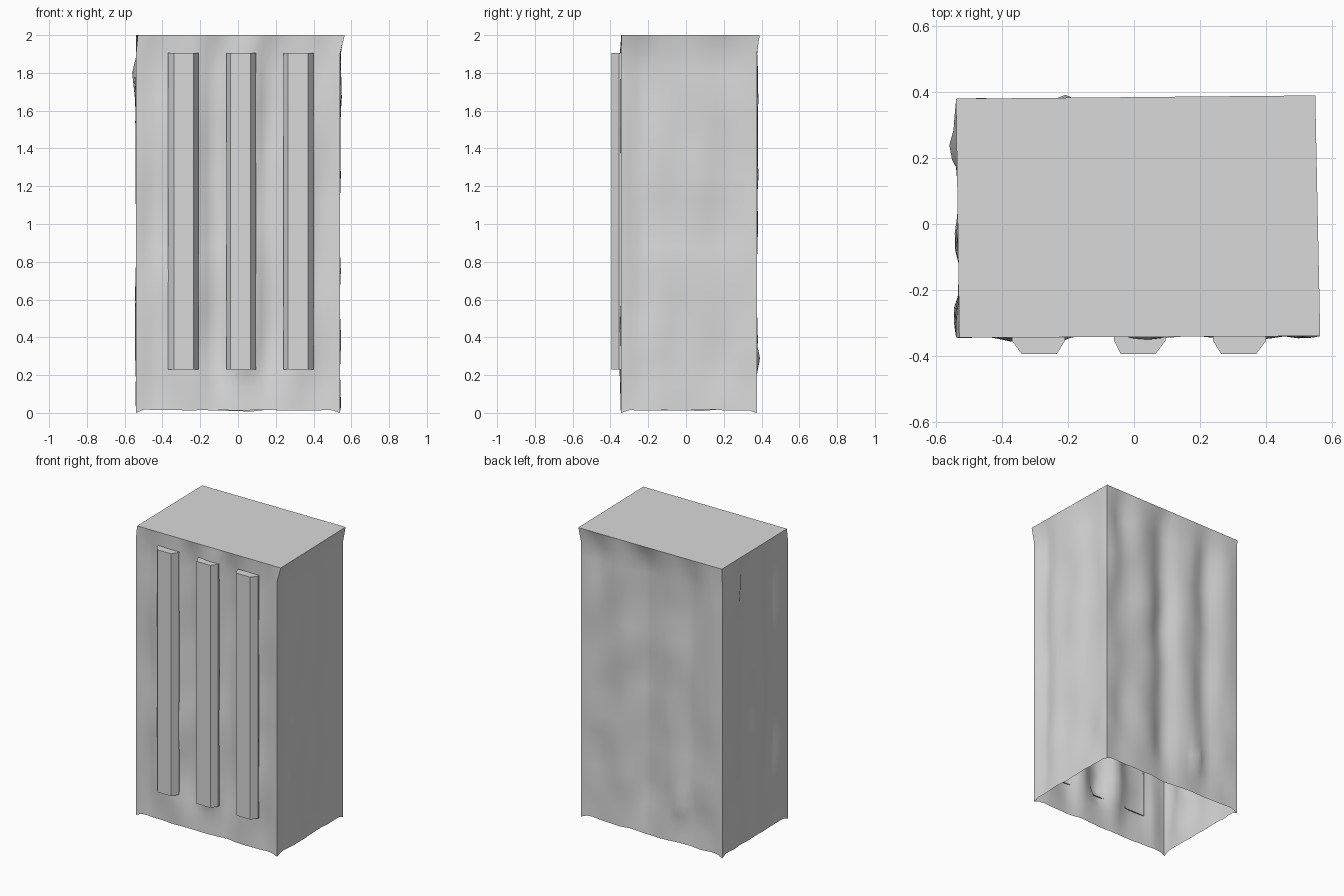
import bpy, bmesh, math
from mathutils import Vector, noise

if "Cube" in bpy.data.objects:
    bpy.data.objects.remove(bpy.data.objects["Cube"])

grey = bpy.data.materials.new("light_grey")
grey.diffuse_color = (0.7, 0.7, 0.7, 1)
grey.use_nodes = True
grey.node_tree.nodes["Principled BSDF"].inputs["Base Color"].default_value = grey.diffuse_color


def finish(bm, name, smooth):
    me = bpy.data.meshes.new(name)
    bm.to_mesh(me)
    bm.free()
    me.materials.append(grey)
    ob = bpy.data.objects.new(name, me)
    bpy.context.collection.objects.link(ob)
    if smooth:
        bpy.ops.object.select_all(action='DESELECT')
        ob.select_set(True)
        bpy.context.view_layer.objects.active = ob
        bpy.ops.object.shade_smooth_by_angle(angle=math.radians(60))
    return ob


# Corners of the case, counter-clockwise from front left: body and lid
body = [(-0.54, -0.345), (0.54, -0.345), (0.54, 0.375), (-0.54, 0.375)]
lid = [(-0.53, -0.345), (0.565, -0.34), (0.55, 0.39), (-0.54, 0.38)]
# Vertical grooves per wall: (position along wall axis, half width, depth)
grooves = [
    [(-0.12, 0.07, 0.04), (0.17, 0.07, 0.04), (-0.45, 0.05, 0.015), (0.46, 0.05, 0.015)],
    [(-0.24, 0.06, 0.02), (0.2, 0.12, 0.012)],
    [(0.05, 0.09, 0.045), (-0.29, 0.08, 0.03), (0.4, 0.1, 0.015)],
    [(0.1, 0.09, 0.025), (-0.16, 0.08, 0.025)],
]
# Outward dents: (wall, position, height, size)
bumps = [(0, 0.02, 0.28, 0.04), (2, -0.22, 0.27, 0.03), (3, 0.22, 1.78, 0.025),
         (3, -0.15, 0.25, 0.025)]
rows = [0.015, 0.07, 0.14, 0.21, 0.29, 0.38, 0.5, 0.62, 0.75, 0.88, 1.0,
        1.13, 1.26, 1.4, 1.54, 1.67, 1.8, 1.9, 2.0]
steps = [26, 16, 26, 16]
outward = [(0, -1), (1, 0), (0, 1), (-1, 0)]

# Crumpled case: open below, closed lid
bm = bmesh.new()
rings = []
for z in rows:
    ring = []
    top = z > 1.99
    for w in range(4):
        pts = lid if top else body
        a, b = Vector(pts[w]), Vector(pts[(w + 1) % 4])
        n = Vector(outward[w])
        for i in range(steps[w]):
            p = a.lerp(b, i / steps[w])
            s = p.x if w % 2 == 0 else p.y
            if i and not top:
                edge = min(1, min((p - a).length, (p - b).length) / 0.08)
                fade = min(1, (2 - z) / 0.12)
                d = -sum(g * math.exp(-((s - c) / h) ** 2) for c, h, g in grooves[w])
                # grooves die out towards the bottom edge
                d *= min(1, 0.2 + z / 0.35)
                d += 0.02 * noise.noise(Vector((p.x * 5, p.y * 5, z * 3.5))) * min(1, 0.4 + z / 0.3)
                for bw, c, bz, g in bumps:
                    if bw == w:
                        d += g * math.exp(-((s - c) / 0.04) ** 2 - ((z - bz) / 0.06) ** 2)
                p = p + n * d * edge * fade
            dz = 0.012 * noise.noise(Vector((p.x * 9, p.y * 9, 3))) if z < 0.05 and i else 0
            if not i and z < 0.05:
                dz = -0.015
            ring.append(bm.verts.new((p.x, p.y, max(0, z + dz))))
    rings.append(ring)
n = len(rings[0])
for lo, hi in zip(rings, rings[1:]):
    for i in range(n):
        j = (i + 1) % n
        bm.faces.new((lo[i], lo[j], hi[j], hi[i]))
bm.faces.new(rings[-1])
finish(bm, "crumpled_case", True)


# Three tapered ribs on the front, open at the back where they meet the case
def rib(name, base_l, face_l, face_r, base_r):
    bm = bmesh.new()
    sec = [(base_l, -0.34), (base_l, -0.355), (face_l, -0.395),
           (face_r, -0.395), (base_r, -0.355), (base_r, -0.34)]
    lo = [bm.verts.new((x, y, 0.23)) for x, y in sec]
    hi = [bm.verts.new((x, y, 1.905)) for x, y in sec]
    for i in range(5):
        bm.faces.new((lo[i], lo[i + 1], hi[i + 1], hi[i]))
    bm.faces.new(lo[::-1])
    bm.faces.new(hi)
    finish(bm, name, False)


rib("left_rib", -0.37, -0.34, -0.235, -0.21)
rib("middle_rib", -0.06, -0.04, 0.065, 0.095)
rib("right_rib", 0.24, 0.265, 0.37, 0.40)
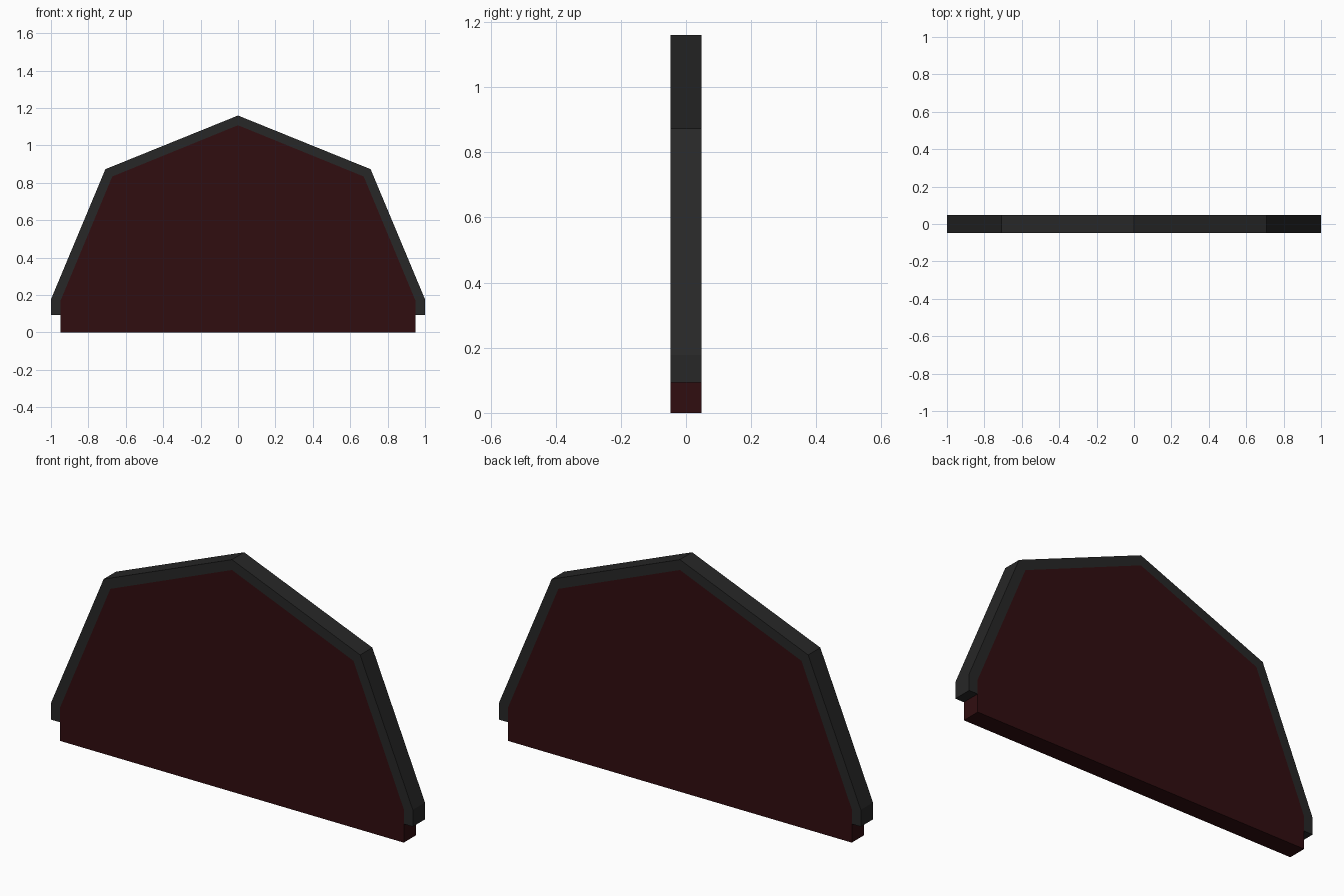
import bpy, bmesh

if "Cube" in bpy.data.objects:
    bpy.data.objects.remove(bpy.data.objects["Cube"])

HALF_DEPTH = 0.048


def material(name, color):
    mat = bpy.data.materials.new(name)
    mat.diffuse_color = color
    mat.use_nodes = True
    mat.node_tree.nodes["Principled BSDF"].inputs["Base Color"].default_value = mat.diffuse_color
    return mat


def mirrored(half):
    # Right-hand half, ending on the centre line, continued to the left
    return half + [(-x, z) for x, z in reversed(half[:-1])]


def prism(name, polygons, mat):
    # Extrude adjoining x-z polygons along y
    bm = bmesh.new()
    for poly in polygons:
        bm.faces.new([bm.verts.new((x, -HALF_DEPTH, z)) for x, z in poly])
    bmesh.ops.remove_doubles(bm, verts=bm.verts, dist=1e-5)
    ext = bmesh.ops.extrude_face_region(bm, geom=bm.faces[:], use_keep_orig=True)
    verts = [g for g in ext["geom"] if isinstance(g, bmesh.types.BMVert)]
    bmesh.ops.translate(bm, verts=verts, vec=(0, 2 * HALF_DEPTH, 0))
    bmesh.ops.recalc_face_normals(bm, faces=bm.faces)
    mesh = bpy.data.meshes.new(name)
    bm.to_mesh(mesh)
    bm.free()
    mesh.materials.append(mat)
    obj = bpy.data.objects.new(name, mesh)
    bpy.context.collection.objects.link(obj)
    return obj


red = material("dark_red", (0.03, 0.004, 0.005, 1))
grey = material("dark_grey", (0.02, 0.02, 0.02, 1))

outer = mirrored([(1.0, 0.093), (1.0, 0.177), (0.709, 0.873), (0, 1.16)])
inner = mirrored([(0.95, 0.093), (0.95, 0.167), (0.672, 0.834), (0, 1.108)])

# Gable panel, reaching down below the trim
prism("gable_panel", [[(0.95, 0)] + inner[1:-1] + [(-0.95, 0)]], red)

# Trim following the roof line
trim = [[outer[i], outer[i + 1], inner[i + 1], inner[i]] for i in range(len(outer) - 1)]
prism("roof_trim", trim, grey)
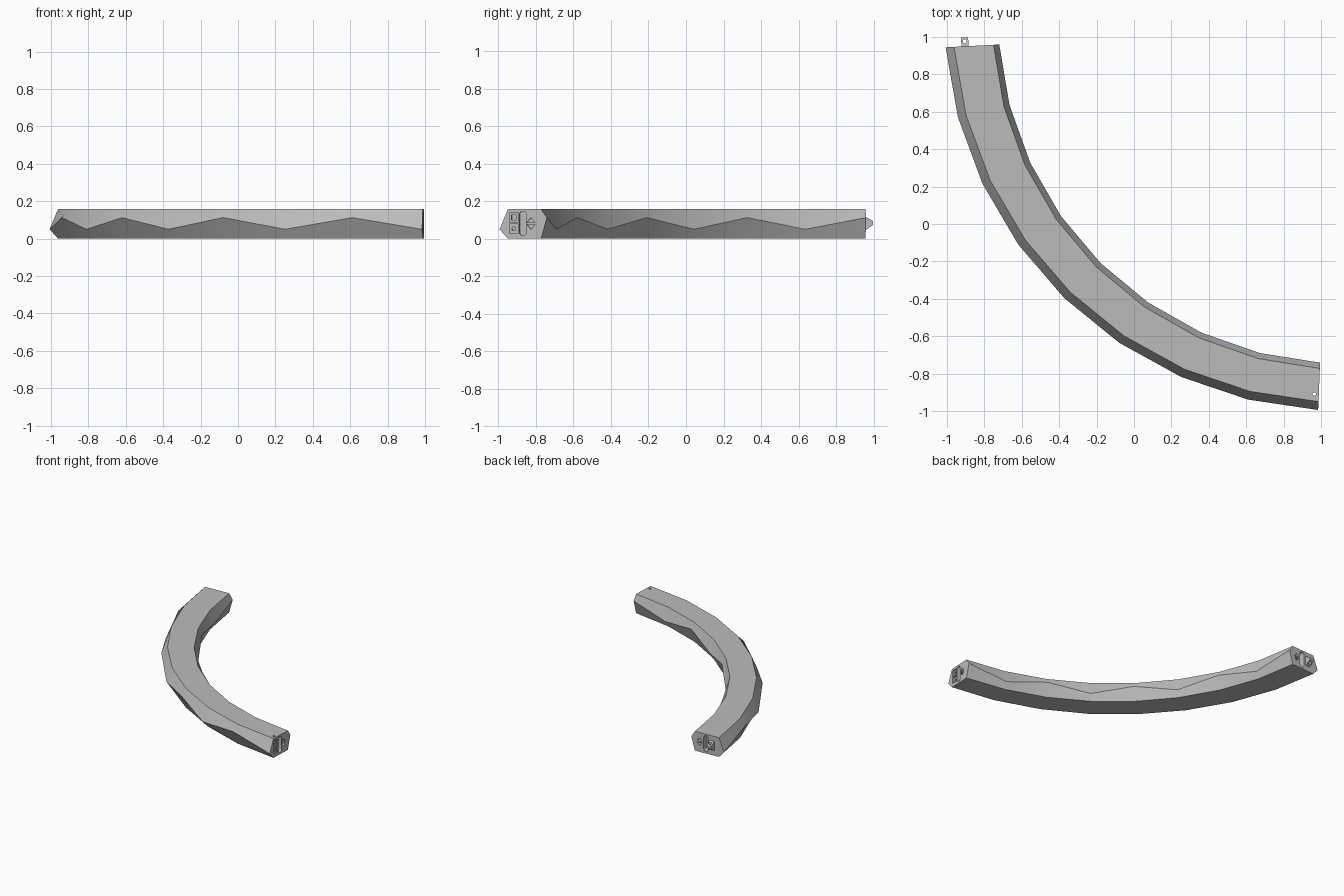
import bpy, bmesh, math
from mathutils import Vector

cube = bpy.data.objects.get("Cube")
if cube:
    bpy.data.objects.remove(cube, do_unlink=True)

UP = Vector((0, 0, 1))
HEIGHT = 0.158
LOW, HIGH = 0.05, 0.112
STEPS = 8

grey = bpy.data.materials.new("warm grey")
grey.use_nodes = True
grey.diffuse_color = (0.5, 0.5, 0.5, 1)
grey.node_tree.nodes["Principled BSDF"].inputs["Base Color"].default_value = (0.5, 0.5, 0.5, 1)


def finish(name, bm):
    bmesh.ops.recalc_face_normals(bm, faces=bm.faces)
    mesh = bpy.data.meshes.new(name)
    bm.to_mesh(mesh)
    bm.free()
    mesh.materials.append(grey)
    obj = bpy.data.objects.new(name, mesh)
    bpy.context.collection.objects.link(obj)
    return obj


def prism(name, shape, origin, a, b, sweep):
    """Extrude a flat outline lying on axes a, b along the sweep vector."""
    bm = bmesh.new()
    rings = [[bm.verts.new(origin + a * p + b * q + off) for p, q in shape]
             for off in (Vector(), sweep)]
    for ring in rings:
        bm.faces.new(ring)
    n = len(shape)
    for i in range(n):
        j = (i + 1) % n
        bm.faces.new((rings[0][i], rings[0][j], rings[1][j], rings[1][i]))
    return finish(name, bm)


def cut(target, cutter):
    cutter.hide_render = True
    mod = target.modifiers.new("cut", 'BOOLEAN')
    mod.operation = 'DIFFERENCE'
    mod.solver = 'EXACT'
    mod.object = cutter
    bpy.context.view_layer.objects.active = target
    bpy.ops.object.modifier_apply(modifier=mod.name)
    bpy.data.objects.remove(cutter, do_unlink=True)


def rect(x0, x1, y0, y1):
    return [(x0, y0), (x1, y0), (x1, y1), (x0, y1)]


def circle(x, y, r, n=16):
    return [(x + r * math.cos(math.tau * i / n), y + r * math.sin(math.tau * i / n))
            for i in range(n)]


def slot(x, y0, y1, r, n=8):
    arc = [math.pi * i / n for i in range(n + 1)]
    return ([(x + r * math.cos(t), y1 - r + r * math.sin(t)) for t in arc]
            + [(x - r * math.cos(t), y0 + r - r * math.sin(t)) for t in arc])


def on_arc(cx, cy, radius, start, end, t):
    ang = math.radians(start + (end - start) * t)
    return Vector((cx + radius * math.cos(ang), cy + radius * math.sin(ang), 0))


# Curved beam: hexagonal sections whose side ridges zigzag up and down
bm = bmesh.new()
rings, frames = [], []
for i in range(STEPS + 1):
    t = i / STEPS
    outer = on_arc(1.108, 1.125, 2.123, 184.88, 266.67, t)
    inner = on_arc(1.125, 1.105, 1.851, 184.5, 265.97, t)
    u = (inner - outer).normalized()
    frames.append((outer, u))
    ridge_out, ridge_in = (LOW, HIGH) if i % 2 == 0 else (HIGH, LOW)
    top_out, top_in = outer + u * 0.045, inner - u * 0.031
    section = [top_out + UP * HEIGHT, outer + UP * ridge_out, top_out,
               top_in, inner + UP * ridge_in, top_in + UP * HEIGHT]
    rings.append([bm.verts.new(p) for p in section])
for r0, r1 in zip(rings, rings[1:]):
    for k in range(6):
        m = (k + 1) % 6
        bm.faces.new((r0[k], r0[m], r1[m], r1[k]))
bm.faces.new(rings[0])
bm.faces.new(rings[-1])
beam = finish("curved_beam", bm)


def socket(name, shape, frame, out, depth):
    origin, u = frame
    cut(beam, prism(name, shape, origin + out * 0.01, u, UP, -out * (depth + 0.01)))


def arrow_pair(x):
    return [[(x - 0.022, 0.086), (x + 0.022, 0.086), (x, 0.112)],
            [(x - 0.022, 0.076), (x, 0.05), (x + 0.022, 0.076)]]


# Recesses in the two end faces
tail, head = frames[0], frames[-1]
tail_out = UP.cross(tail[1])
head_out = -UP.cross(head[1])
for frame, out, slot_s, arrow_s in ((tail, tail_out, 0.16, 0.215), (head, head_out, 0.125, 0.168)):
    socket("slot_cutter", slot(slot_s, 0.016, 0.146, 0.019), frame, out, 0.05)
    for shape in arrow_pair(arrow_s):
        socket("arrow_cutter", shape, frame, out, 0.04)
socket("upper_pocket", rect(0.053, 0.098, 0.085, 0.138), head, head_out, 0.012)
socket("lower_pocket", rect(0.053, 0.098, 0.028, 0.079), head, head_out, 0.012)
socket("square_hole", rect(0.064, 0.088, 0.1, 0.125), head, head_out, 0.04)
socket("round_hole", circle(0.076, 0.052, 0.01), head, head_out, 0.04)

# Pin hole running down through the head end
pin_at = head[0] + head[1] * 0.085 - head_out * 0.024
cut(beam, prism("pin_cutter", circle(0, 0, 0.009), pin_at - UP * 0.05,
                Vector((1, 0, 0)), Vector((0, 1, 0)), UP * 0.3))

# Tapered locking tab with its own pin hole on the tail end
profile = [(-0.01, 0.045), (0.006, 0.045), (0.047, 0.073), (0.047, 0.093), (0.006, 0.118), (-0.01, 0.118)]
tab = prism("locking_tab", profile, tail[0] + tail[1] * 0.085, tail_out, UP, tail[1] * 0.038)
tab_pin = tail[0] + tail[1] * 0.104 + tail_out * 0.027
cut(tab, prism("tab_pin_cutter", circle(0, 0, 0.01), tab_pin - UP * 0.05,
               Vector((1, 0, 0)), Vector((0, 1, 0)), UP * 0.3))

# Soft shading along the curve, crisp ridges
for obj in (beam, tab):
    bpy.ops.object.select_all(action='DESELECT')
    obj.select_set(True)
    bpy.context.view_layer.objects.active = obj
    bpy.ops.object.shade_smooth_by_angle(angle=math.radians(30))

★ ★ ★ ★ ★

_Problem requirements_.
Everything from the line containing "for i in range(STEPS +" through the line containing "# Pin hole running down through the head end" in the material above should be retyped exactly, both ends included, and nothing more.

_Exercise solution_.
for i in range(STEPS + 1):
    t = i / STEPS
    outer = on_arc(1.108, 1.125, 2.123, 184.88, 266.67, t)
    inner = on_arc(1.125, 1.105, 1.851, 184.5, 265.97, t)
    u = (inner - outer).normalized()
    frames.append((outer, u))
    ridge_out, ridge_in = (LOW, HIGH) if i % 2 == 0 else (HIGH, LOW)
    top_out, top_in = outer + u * 0.045, inner - u * 0.031
    section = [top_out + UP * HEIGHT, outer + UP * ridge_out, top_out,
               top_in, inner + UP * ridge_in, top_in + UP * HEIGHT]
    rings.append([bm.verts.new(p) for p in section])
for r0, r1 in zip(rings, rings[1:]):
    for k in range(6):
        m = (k + 1) % 6
        bm.faces.new((r0[k], r0[m], r1[m], r1[k]))
bm.faces.new(rings[0])
bm.faces.new(rings[-1])
beam = finish("curved_beam", bm)


def socket(name, shape, frame, out, depth):
    origin, u = frame
    cut(beam, prism(name, shape, origin + out * 0.01, u, UP, -out * (depth + 0.01)))


def arrow_pair(x):
    return [[(x - 0.022, 0.086), (x + 0.022, 0.086), (x, 0.112)],
            [(x - 0.022, 0.076), (x, 0.05), (x + 0.022, 0.076)]]


# Recesses in the two end faces
tail, head = frames[0], frames[-1]
tail_out = UP.cross(tail[1])
head_out = -UP.cross(head[1])
for frame, out, slot_s, arrow_s in ((tail, tail_out, 0.16, 0.215), (head, head_out, 0.125, 0.168)):
    socket("slot_cutter", slot(slot_s, 0.016, 0.146, 0.019), frame, out, 0.05)
    for shape in arrow_pair(arrow_s):
        socket("arrow_cutter", shape, frame, out, 0.04)
socket("upper_pocket", rect(0.053, 0.098, 0.085, 0.138), head, head_out, 0.012)
socket("lower_pocket", rect(0.053, 0.098, 0.028, 0.079), head, head_out, 0.012)
socket("square_hole", rect(0.064, 0.088, 0.1, 0.125), head, head_out, 0.04)
socket("round_hole", circle(0.076, 0.052, 0.01), head, head_out, 0.04)

# Pin hole running down through the head end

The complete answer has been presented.